Though not a literal princess, Sara Crewe lives like one: pampered by her beloved papa and treated as royalty by the headmistress of her boarding school, she enjoys life’s luxuries—until a plot twist takes them all (every last one) away. But she determines to go on living like a princess in all the right ways all the same. (Read the full review.)
Jennie Bishop’s fable about a princess who is given a gift at birth meant only for the man she marries gives a lovely picture for young girls of marriage and purity—even answering gently, at one point, the question, “What if he isn’t out there for me?” This is a book that I appreciate for the way it helps shape our daughters’ views on marriage and sexuality while telling a story about a royal family who knows what to truly value.
Okay, Maid Marian isn’t technically a princess, but she does rub elbows with royalty, wear lovely gowns (sometimes, at least), and marry her true love at the (almost) end of the story. But she’s also fearless and loyal, willing to stand her ground against injustice and to fight for good alongside her fiance. There are many retellings of Robin Hood’s adventures, but Maid Marian’s character in this one makes it my favorite. (Read the full review.)
Katherine Paterson, author of The Bridge to Terebithia and many, many other books, puts a beautiful twist on those stories that marry off princesses as prizes for killing dragons and so on. When the king dies, he leaves his kingdom to his proud and quite unlikeable son on the stipulation that he finds a wife that is truly his equal. The search for such a woman leads to lovely and unexpected results—and no one is more surprised by them than the prince. (Read the full review.)
Nap time settles over our house. Those small enough to sleep, sleep. Those too big for naps go into their separate rooms armed with books—many books. I briefly consider washing the dishes from lunch or checking my email, but a breeze sweeps in the screen door and it smells like—oh, like the summers of childhood or something, so I step outside to explore it for a moment.
I come to my senses two hours later in a cushioned porch chair, sunburned and blinking. Somehow, I’m holding North! or Be Eaten.
Today, I have the privilege of introducing you (perhaps you’ve met?) to Mother Daughter Book Reviews, a site that abounds with reviews of children’s literature. I’m serving as a guest poster today and my subject is perfectly summer worthy:
Some of these adventure stories are classic; some are recent releases. Many will (hopefully) be new to you! May you spend your summer investigating wardrobes, cupboards, and tollbooths. May you pick up a magic coin, a bandolier of bells, a bow, or a ring linked to enchanted thread. May you steer clear of Voldemort and the toothy cows of Skree.
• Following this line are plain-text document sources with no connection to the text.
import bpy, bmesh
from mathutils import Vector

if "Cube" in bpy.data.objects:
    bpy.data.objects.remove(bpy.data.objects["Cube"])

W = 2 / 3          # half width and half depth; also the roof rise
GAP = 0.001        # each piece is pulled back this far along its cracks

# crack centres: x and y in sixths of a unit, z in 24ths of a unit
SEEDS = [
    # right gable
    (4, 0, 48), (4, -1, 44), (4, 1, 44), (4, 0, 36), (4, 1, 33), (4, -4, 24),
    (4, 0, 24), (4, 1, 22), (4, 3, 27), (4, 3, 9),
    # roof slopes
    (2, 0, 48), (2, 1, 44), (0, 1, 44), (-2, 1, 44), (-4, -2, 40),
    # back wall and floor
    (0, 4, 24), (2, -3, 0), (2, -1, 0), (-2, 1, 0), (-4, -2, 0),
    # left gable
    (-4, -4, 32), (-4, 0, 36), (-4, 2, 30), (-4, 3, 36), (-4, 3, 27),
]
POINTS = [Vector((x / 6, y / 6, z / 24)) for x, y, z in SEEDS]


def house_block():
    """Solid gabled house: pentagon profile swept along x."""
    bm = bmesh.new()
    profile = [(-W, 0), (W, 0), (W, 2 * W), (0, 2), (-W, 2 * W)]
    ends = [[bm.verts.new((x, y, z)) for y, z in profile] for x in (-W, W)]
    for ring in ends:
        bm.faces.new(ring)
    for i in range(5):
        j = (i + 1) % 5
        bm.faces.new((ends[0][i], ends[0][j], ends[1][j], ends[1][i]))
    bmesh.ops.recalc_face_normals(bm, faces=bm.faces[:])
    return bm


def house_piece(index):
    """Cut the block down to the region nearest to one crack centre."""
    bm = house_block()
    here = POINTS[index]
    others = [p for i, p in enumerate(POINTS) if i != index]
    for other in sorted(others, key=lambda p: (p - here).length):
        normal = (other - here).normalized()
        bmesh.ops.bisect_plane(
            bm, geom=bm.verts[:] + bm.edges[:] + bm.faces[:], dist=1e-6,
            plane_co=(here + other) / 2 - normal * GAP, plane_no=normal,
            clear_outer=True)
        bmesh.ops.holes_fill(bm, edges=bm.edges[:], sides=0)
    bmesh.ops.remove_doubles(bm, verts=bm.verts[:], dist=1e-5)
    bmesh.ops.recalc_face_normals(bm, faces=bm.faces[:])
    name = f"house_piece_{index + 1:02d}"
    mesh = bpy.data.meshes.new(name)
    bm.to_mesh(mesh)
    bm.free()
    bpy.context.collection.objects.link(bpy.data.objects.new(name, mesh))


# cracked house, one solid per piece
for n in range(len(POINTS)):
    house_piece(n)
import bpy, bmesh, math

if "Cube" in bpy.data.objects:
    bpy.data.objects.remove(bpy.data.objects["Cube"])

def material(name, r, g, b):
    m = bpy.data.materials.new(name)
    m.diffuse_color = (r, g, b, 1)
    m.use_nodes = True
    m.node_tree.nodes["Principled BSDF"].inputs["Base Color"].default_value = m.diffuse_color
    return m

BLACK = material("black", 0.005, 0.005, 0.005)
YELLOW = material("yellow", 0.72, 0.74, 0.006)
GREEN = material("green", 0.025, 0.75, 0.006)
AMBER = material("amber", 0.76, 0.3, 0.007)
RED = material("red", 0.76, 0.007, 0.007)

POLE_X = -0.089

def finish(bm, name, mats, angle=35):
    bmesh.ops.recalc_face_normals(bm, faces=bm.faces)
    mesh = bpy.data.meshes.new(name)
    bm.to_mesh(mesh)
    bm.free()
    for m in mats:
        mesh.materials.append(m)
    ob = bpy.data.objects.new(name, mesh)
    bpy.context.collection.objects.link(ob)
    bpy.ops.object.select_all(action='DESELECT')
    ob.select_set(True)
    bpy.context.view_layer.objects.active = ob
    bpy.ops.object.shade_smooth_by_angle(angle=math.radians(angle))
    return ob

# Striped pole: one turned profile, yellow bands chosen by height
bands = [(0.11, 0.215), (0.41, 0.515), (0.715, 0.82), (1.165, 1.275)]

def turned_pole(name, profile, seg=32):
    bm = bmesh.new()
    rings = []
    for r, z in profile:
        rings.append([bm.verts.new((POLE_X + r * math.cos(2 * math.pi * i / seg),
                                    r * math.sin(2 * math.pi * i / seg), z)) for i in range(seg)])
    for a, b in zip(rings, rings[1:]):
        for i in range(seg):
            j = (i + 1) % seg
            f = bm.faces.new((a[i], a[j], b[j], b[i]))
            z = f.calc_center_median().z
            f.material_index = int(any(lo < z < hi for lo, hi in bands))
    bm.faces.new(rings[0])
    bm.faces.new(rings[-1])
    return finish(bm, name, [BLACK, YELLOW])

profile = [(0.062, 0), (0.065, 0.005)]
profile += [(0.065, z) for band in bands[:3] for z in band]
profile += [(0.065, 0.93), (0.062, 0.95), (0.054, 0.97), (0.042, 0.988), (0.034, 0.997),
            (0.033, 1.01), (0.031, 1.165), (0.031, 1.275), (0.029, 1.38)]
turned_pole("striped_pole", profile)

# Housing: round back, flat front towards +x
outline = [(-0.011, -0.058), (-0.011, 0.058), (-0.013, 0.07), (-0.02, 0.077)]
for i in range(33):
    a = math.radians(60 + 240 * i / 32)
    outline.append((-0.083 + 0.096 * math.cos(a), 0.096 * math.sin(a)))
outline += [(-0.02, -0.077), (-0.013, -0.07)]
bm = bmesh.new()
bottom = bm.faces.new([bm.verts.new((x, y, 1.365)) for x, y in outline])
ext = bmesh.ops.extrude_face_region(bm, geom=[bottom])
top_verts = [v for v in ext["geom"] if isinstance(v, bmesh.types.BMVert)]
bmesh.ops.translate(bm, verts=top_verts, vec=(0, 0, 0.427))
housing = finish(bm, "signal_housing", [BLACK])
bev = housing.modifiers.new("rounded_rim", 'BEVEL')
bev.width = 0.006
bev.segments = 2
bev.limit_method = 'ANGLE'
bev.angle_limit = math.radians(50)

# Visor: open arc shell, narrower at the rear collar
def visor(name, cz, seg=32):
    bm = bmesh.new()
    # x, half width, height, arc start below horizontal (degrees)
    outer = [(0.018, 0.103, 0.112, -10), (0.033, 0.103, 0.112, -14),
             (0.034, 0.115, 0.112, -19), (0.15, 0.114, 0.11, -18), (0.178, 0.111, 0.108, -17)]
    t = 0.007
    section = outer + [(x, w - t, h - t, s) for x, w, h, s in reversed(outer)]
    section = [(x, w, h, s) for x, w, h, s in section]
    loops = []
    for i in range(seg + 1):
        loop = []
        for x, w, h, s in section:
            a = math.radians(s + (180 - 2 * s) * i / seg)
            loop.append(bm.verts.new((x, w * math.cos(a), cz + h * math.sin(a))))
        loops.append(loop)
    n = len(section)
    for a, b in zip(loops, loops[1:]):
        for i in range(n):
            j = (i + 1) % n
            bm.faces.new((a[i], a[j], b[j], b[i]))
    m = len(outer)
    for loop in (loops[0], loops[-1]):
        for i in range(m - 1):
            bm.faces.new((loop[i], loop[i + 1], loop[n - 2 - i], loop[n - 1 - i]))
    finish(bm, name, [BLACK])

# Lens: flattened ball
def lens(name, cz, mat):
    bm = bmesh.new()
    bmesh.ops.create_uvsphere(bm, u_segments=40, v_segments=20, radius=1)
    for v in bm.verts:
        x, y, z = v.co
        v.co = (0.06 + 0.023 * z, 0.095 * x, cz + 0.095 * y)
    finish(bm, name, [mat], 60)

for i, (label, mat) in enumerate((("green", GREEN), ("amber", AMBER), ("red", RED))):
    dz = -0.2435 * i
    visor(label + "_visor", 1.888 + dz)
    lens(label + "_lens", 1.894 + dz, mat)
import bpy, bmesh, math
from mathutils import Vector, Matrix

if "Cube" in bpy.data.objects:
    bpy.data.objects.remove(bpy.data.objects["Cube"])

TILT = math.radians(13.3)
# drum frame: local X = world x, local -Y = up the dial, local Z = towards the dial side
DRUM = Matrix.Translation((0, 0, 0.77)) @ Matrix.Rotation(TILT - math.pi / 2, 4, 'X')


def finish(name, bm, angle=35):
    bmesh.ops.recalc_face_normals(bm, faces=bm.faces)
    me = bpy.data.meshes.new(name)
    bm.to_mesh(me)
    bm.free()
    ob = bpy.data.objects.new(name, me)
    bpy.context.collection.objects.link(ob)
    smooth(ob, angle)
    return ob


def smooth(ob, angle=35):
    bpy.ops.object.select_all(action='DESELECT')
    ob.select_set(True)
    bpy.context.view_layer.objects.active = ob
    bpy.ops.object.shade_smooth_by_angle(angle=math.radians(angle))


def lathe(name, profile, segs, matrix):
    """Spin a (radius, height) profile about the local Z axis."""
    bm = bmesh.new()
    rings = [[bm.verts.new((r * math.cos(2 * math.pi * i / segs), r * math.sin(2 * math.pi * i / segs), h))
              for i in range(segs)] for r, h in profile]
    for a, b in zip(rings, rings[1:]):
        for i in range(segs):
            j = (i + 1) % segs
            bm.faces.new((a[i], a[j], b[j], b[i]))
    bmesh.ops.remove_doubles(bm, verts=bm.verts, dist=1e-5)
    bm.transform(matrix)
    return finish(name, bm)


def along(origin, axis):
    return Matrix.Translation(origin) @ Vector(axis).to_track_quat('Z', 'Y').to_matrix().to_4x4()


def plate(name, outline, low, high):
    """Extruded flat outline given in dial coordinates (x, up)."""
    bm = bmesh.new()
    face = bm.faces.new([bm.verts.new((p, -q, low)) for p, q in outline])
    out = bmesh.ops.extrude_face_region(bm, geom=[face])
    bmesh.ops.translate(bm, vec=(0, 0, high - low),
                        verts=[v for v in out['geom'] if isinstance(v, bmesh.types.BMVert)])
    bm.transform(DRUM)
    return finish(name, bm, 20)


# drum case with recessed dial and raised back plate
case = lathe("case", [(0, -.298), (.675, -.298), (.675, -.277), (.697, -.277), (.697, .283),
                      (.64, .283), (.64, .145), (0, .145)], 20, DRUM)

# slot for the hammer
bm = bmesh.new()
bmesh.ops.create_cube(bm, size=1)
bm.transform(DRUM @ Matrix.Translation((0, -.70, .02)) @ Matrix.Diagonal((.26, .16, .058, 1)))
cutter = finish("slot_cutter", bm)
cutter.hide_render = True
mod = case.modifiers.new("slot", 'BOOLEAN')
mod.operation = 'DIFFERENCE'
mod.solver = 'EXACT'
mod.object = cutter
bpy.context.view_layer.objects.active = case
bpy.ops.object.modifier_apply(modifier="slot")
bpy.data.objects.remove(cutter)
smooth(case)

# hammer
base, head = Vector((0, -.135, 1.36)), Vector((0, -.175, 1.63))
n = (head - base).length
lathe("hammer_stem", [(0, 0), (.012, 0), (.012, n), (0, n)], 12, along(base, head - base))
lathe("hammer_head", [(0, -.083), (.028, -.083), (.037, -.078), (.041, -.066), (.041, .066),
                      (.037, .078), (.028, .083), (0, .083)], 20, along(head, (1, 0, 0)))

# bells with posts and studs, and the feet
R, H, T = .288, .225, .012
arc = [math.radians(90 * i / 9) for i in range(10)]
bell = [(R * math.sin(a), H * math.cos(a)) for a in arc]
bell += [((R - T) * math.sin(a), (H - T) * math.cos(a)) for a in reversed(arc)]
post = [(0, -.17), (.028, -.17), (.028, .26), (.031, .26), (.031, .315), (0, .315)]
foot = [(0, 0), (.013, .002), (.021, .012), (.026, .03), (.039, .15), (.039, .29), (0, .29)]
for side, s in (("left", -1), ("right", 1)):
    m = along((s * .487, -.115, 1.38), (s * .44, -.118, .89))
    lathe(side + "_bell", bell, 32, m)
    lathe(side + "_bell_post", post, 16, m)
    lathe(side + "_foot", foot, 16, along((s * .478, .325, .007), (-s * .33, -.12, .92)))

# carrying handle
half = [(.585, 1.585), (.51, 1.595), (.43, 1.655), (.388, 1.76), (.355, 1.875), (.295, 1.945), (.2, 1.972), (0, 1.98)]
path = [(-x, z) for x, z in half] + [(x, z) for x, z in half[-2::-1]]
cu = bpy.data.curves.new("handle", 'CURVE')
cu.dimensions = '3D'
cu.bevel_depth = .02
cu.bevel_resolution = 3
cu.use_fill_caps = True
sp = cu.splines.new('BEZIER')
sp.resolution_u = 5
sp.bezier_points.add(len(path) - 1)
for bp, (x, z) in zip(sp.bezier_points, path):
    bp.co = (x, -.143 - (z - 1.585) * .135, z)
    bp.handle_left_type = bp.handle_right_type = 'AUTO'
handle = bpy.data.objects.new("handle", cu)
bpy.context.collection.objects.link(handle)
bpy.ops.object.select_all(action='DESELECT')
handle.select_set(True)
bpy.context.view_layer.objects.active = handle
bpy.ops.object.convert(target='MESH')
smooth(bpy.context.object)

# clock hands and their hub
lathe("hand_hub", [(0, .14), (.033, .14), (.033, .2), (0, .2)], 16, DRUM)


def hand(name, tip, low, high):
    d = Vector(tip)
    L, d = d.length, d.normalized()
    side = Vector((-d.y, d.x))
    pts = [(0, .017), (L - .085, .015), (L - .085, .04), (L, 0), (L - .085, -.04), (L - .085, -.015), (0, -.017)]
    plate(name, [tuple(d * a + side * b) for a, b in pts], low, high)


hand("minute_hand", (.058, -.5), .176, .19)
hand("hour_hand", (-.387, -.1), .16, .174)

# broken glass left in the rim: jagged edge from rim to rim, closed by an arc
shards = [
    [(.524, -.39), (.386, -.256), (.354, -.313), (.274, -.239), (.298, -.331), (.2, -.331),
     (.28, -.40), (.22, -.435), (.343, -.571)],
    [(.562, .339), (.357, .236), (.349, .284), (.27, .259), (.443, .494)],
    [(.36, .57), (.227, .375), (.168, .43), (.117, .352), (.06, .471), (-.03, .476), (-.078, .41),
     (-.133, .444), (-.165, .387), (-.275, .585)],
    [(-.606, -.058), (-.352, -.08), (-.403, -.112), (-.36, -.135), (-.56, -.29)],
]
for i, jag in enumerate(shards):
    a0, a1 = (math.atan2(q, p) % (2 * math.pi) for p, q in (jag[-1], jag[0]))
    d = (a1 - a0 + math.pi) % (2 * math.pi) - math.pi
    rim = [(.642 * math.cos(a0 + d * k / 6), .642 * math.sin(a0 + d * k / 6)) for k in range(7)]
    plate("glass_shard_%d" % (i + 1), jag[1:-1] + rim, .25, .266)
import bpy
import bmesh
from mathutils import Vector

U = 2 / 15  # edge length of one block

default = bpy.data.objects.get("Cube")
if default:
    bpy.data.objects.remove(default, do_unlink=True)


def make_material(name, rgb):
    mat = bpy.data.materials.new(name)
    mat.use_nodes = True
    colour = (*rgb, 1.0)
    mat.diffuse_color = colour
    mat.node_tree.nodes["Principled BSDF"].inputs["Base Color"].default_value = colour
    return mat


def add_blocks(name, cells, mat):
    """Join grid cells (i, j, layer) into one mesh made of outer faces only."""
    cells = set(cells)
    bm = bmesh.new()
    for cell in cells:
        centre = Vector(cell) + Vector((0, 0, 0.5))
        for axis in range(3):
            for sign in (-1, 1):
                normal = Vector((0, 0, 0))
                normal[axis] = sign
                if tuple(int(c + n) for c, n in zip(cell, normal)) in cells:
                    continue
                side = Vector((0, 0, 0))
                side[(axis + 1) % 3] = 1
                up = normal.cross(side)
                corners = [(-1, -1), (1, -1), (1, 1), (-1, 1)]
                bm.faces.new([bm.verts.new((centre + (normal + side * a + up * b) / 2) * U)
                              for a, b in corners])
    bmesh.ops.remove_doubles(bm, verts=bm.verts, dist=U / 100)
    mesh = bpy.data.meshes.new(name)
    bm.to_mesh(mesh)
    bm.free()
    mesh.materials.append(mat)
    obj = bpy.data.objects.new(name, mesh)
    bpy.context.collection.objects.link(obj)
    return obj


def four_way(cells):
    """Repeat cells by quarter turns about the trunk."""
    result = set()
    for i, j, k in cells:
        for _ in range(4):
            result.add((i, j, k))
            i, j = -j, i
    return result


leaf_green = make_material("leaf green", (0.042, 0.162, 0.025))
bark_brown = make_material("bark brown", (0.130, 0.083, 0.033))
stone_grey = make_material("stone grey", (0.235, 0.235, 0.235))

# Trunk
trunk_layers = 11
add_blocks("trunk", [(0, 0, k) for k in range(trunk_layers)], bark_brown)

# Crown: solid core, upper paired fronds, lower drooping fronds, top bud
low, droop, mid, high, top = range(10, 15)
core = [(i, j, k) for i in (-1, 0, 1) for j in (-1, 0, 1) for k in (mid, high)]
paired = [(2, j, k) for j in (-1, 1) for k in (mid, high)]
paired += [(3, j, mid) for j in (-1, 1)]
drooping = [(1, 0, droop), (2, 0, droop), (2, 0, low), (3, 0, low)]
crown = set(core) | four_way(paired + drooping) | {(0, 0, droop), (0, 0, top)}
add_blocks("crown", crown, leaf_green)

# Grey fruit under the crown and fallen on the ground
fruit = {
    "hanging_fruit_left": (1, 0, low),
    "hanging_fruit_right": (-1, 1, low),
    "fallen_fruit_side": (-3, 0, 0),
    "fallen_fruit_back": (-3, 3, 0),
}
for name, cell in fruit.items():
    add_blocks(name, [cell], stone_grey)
Hi, I'm Théa! I review classic literature, poetry, nonfiction, fantasy, picture books—children's books luminous with grace and beauty. These are books our family loved and that I think you'll love too. Thanks for stopping by!
AFFILIATE LINKS. This blog has 'em. If you purchase anything through an Amazon or Bookshop link from this site, I receive a small percentage of that purchase amount (at no added cost to you). Thank you for supporting Little Book, Big Story!
BOOKS FOR REVIEW. Though I have, in the past, accepted unsolicited books to review, I am no longer able to do so. My apologies!
PERMISSIONS. Unless otherwise noted, all photographs are my own work. Please ask before using them elsewhere (I'll probably say yes).